Tuesday, May 22, 2007

Changing Evangelical Attitudes Toward Mary

Michael Spencer has an interesting interview with NT scholar Scott McKnight about changing evangelical attitudes toward Mary. Here's a snippet about how far evangelicals are willing to "ride the 'Mary Bus'":

Different evangelicals will get off at different stops. I encounter some evangelicals who won’t get on a bus with the name “Mary” on it or near it. My own experience with these sorts is that they have reacted, justifiably, to Marian extravagances in their past or in the their family. Others are quite happy to appreciate a Mary who learned, as did Peter, that the vision of Messiah Jesus was revealing was one that required they surrender their political vision for a cross vision. Some high church evangelicals, on the other hand, are quite happy to embrace the historic center of the Church on Mary — including perpetual virginity and immaculate conception. Recently an editor of a magazine said he embraced those things because the Church has always embraced those traditions.

I'll have to go look it up again, but I recall that the doctrine of the immaculate conception only emerged during the Renaissance, and was formally promulgated in the 19th Century. Anyway, I'll be glad to ride the Mary Bus as far as "Mary is a great role model for Christians", and thereafter get off. The Via Media has its limits.

UPDATE: Related: Why so many evangelicals are
converting to Roman Catholicism:

A major attraction of Roman Catholicism is the desire to belong to a church that is really, really big. Many evangelicals have acquired a morbid love of big churches. There is no megachurch as mega as the Church of Rome. A TV preacher might build himself an empire from an auditorium designed to look like a shopping mall, but that is no match for an actual empire, ruled by an actual monarch, from the Sistine Chapel. Both evangelicals and Catholics are attracted to theologies of glory.

(Hat tip) I agree. Additionally, there are many sectors of evangelicism which have a complete disdain for tradition -- only the new, the fresh, and the contemporary is valuable. It makes the church hip, but it also gives people a sense of rootlessness. Roman Catholics know that they are a part of something that always has been and always shall be. The Catholic Church is the very antithesis of the Church of What's Happening Now. It is unconcerned with marketing data, and therefore lacks the sense of crass commercialism and consumerism that pervades much of modern evangelicisim. If you look at a Catholic cathedral, you know that it'll be here a hundred years from now. If you look at a mall-like megachurch, you wonder if it'll be here when the current pastor leaves. One of the major appeals of Catholicism is its permanence and stability. In a world of rapid change, people crave stability. They yearn to know that they are a part of something that has a long history and a long future.

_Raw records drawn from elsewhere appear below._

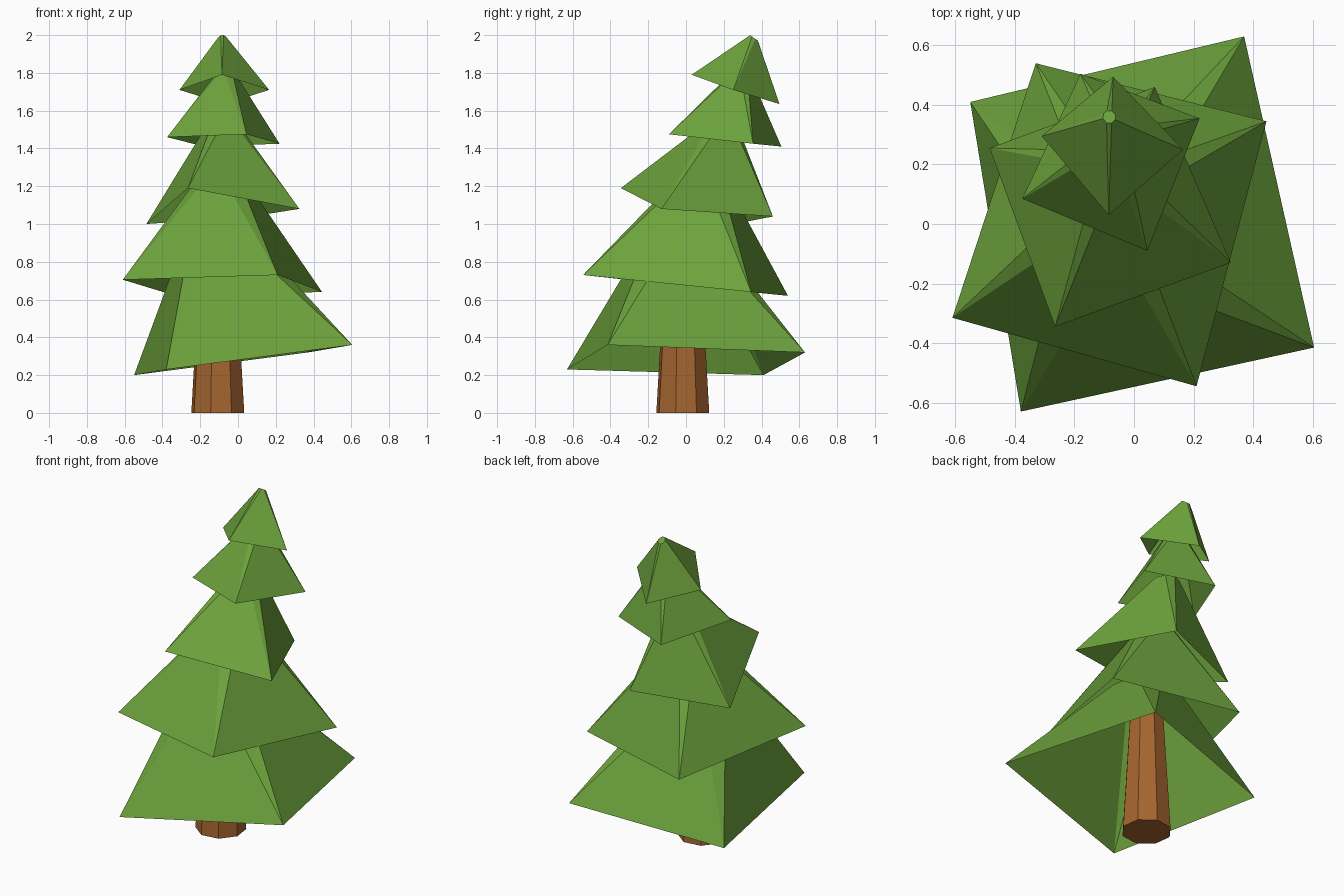
import bpy, math
from mathutils import Vector

if "Cube" in bpy.data.objects:
    bpy.data.objects.remove(bpy.data.objects["Cube"])

def material(name, rgb):
    m = bpy.data.materials.new(name)
    m.diffuse_color = (*rgb, 1)
    m.use_nodes = True
    m.node_tree.nodes["Principled BSDF"].inputs["Base Color"].default_value = m.diffuse_color
    return m

green = material("leaf green", (0.15, 0.36, 0.045))
brown = material("bark brown", (0.38, 0.13, 0.03))

def add_mesh(name, verts, faces, mat):
    me = bpy.data.meshes.new(name)
    me.from_pydata(verts, [], faces)
    me.materials.append(mat)
    bpy.context.collection.objects.link(bpy.data.objects.new(name, me))

def tier(name, corners, top, r, slope=0.0):
    """Open skirt: four base corners (counter-clockwise) rising to a small octagon."""
    mid = sum((Vector(c) for c in corners), Vector()) / 4
    ring = []
    for c in corners:
        a = math.atan2(c[1] - mid.y, c[0] - mid.x)
        for d in (-math.pi / 8, math.pi / 8):
            dx, dy = r * math.cos(a + d), r * math.sin(a + d)
            ring.append((top[0] + dx, top[1] + dy, top[2] + slope * dy))
    faces = [tuple(range(4, 12))]
    for i in range(4):
        j = (i + 1) % 4
        faces.append((i, j, 4 + 2 * j, 5 + 2 * i))   # broad side
        faces.append((i, 5 + 2 * i, 4 + 2 * i))      # slim corner
    add_mesh(name, list(corners) + ring, faces, green)

# Foliage tiers, bottom to top
tier("bottom_branches", [(.605, -.415, .36), (.37, .63, .32), (-.55, .41, .20), (-.38, -.63, .23)],
     (-.10, -.03, .92), .19)
tier("lower_branches", [(.21, -.545, .73), (.445, .345, .64), (-.33, .54, .62), (-.61, -.315, .705)],
     (-.09, .08, 1.25), .12)
tier("middle_branches", [(.325, -.13, 1.08), (.07, .46, 1.04), (-.485, .255, 1.0), (-.265, -.345, 1.19)],
     (-.08, .19, 1.54), .075)
tier("upper_branches", [(.045, -.09, 1.475), (.22, .355, 1.425), (-.18, .505, 1.41), (-.375, .085, 1.46)],
     (-.065, .285, 1.79), .055)
tier("tree_tip", [(-.085, .03, 1.79), (.165, .25, 1.71), (-.07, .495, 1.635), (-.31, .295, 1.71)],
     (-.083, .36, 1.985), .022, -.7)

# Tapered eight-sided trunk
verts = []
for z, r in ((0, .145), (.85, .095)):
    for k in range(8):
        a = math.radians(-15 + 45 * k)
        verts.append((-.107 + r * math.cos(a), -.017 + r * math.sin(a), z))
faces = [(k, (k + 1) % 8, 8 + (k + 1) % 8, 8 + k) for k in range(8)]
faces += [tuple(range(7, -1, -1)), tuple(range(8, 16))]
add_mesh("trunk", verts, faces, brown)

The Ironic Catholic said...

Gosh, I feel like I should comment, but I don't know what to say.

Personally, I don't see Evangelicals converting to RC in droves, but then again, I live in Minnesota. :)

I liked the links and the comments on the Internet Monk site...particularly one by a Catholic young woman who said "by Evangelicals focusing on Mary, they are taking her out of the context of the Gospel and the primacy of Jesus Christ. We aren't the ones messing that up." (or something like that). I do think that's key.

truevyne said...

So glad you wrote your own thoughts, because the excerpts didn't seem to match your usual grace or humor. Though I'm Catholic, criticism can get under my skin. I did not like the Falwell bashing I've run across lately either.
I believe people convert to the Catholic church, because they are drawn to a deep expression of Christ they find there.

John said...

I ignored Falwell in life, and in death. Except for this bizarre dream that I had about him a year ago. I dreamed that my mother and I showed up at his church on Sunday morning. It was a communion Sunday. We found the liturgy confusing, because instead of wafers and wine or a loaf and grape juice, the elements were Wonder Bread and grape jelly.

Sally said...

interesting post John- thank you for these thoughtful words... conversions to RC are for varied reasons in the UK, not least due to the acceptance of female clergy!